Marit Van Cant graduated magna cum laude as Master in Arts & Archaeology at the VUB (Free University of Brussels) in 2012. Since 2010 she has been specialising in human osteology by participating in several key courses at the LUMC (Leiden University Medical Center), Leiden University, and the University of Sheffield as part of an Erasmus exchange in 2011. Her master’s dissertation on the skeletal analysis of the rural population from Moorsel (Belgium) reached the shortlist of the Jacques A.E. Nenquin-award. Furthermore, she was granted the Renée De Bock-Doehaerd award by VUB’s Department of History, and received a special citation from the Society of Demography in 2013. In 2015, Marit was honoured with a scientific communication year award by the Royal Flemish Academy of Belgium for Science and the Arts (KVAB) for the co-ordination, scientific outreach and public engagement during her osteological analysis of the Deinze skeletal assemblage.

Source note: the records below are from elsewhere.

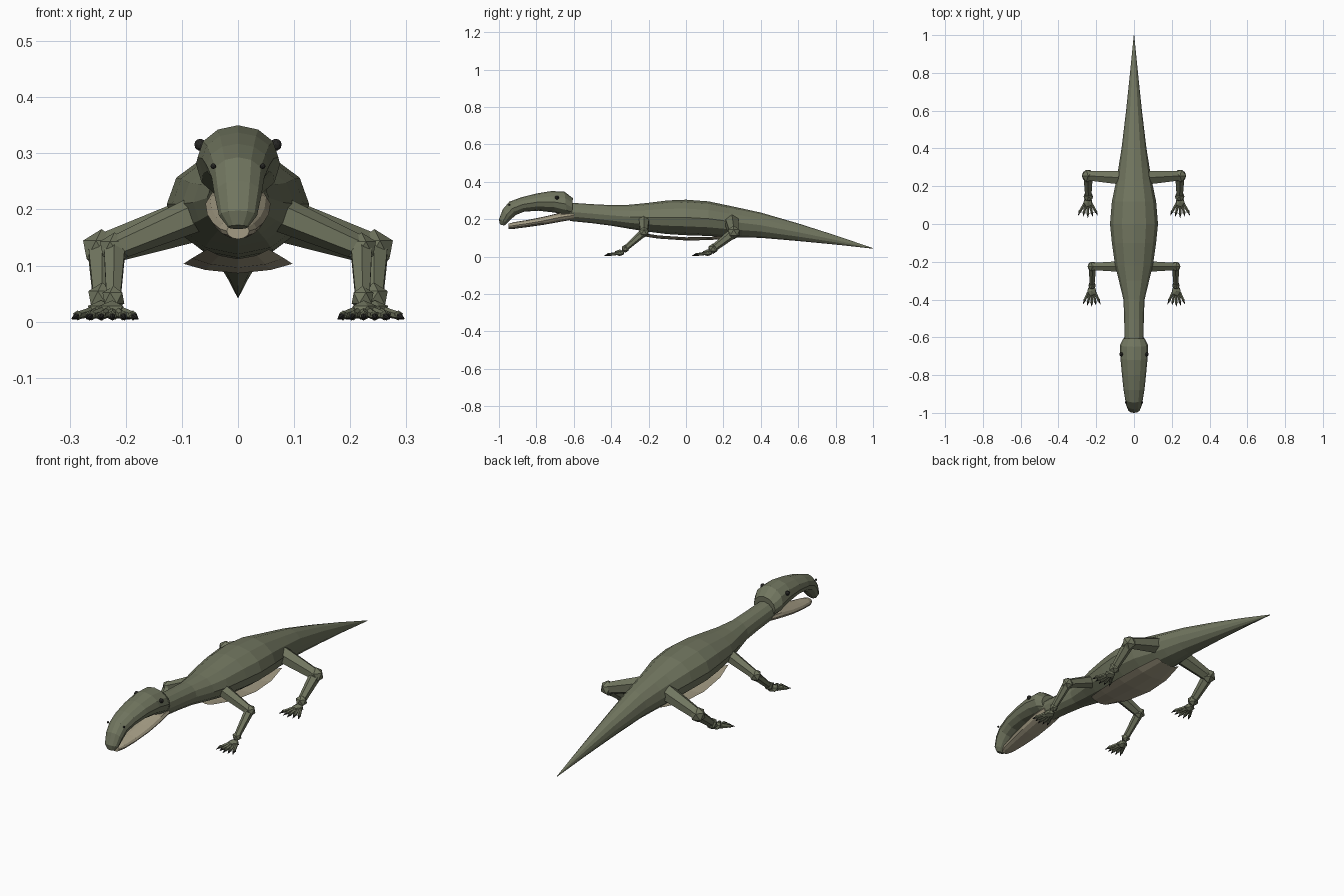
import bpy, bmesh, math
from mathutils import Vector, Matrix

if "Cube" in bpy.data.objects:
    bpy.data.objects.remove(bpy.data.objects["Cube"])


def material(name, rgb):
    m = bpy.data.materials.new(name)
    m.diffuse_color = (*rgb, 1)
    m.use_nodes = True
    m.node_tree.nodes["Principled BSDF"].inputs["Base Color"].default_value = m.diffuse_color
    return m


HIDE = material("olive_hide", (0.165, 0.18, 0.115))
TAN = material("pale_belly", (0.37, 0.33, 0.23))
DARK = material("dark_claw", (0.02, 0.02, 0.018))


def finish(name, bm, mats, mirror=False):
    bmesh.ops.recalc_face_normals(bm, faces=bm.faces)
    me = bpy.data.meshes.new(name)
    bm.to_mesh(me)
    bm.free()
    for m in mats:
        me.materials.append(m)
    ob = bpy.data.objects.new(name, me)
    bpy.context.collection.objects.link(ob)
    if mirror:
        ob.modifiers.new("mirror", 'MIRROR').use_mirror_merge = False
    return ob


def loft(name, sections, mat, sides=12):
    """Sections: top y, top z, bottom y, bottom z, half width."""
    bm = bmesh.new()
    rings = []
    for yt, zt, yb, zb, w in sections:
        ring = []
        for i in range(sides):
            a = 2 * math.pi * i / sides
            k = (1 + math.cos(a)) / 2
            ring.append(bm.verts.new((w * math.sin(a), yb + (yt - yb) * k, zb + (zt - zb) * k)))
        rings.append(ring)
    for r, s in zip(rings, rings[1:]):
        for i in range(sides):
            j = (i + 1) % sides
            bm.faces.new((r[i], r[j], s[j], s[i]))
    bm.faces.new(rings[0])
    bm.faces.new(rings[-1])
    return finish(name, bm, [mat])


def paint(verts, index):
    for f in {f for v in verts for f in v.link_faces}:
        f.material_index = index


def ball(bm, c, r, index=0, scale=(1, 1, 1), sub=1):
    m = Matrix.Translation(c) @ Matrix.Diagonal((*scale, 1))
    paint(bmesh.ops.create_icosphere(bm, subdivisions=sub, radius=r, matrix=m)["verts"], index)


def bone(bm, p, q, r1, r2, index=0, sides=6):
    p, q = Vector(p), Vector(q)
    d = q - p
    m = Matrix.Translation((p + q) / 2) @ d.to_track_quat('Z', 'Y').to_matrix().to_4x4()
    paint(bmesh.ops.create_cone(bm, cap_ends=True, segments=sides, radius1=r1, radius2=r2,
                                depth=d.length, matrix=m)["verts"], index)


# Neck, trunk and tail
trunk = [(-.62, .288, .19, .05), (-.5, .28, .178, .052), (-.4, .275, .165, .056),
         (-.3, .277, .148, .08), (-.22, .285, .135, .1), (-.1, .3, .12, .117),
         (0, .304, .114, .127), (.12, .295, .11, .117), (.23, .272, .104, .094),
         (.3, .257, .102, .082), (.4, .235, .1, .066), (.6, .177, .083, .042),
         (.8, .113, .064, .021), (1.0, .045, .042, .001)]
loft("body_and_tail", [(y, t, y, b, w) for y, t, b, w in trunk], HIDE)

# Skull with hooked snout
loft("upper_head", [(-.605, .312, -.61, .212, .058), (-.65, .347, -.635, .215, .075),
                    (-.72, .35, -.7, .235, .072), (-.8, .337, -.79, .245, .064),
                    (-.88, .317, -.865, .24, .056), (-.945, .293, -.91, .222, .047),
                    (-.98, .252, -.935, .2, .042), (-1.0, .198, -.955, .18, .034),
                    (-.995, .172, -.972, .165, .018)], HIDE)

# Lower jaw
loft("lower_jaw", [(-.6, .243, -.6, .198, .052), (-.67, .235, -.67, .186, .058),
                   (-.76, .213, -.76, .17, .055), (-.85, .195, -.85, .157, .045),
                   (-.92, .184, -.92, .148, .033), (-.948, .176, -.948, .147, .02)], TAN)

# Belly plate
bm = bmesh.new()
rows = []
for y, z, w in [(-.25, .112, .055), (-.15, .096, .082), (0, .086, .097), (.13, .088, .09), (.25, .1, .065)]:
    rows.append([bm.verts.new((w * u, y, z + .017 * u * u)) for u in (-1, -.6, 0, .6, 1)])
for r, s in zip(rows, rows[1:]):
    for i in range(4):
        bm.faces.new((r[i], s[i], s[i + 1], r[i + 1]))
bmesh.ops.solidify(bm, geom=bm.faces[:], thickness=.006)
finish("belly_plate", bm, [TAN])

# Eyes and nostrils
for name, pos, r in [("eyes", (.067, -.69, .315), .011), ("nostrils", (.044, -.945, .277), .005)]:
    bm = bmesh.new()
    ball(bm, pos, r, sub=2)
    finish(name, bm, [DARK], True)


def leg(name, hip, knee, ankle, r, spread):
    bm = bmesh.new()
    hip, knee, ankle = Vector(hip), Vector(knee), Vector(ankle)
    bone(bm, hip, knee, r * 1.1, r * .75)
    ball(bm, knee, r)
    bone(bm, knee, ankle, r * .75, r * .5)
    ball(bm, ankle, r * .75)
    # Palm, then five toes with claws
    palm = Vector((ankle.x + .002, ankle.y - .03, .02))
    ball(bm, palm, .024, scale=(1.1, 1.2, .75))
    for i in range(-2, 3):
        reach = .06 - .006 * abs(i)
        root = palm + Vector((i * .009, -.008, -.003))
        tip = palm + Vector((i * spread * .8, -reach, -.009))
        bone(bm, root, tip, .009, .007)
        ball(bm, tip, .009)
        claw = tip + Vector((i * spread * .2, -.022, -.006))
        bone(bm, tip, claw, .007, .001, 1)
    finish(name, bm, [HIDE, DARK], True)


# Legs
leg("front_legs", (.075, -.225, .192), (.22, -.225, .13), (.222, -.325, .042), .029, .023)
leg("hind_legs", (.07, .245, .185), (.243, .255, .128), (.242, .145, .042), .037, .026)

Currently, Marit is a PhD-fellow for the Research Foundation Flanders (FWO), and in a joint PhD between VUB (supervisor prof. dr. Dries Tys) and the University of Sheffield (co-supervisor Prof. Dawn Hadley). Her doctoral research project involves the health status of rural and small urban populations in NW-Europe (1200-1860 AD), based on both new (six Belgian sites and one skeletal assemblage from the UK) and published bioarchaeological analyses, and with a particular emphasis on the use of musculoskeletal stress markers (MSM) or entheseal changes (EC). This approach in bioarchaeological studies intends to elucidate how repetitive activities could have an impact on muscle attachment sites, and might identify certain patterns in lifestyle on inter- and intra-population level. Additionally, archaeological and historical evidence from the discussed sites in this project will be juxtaposed with the osteological data.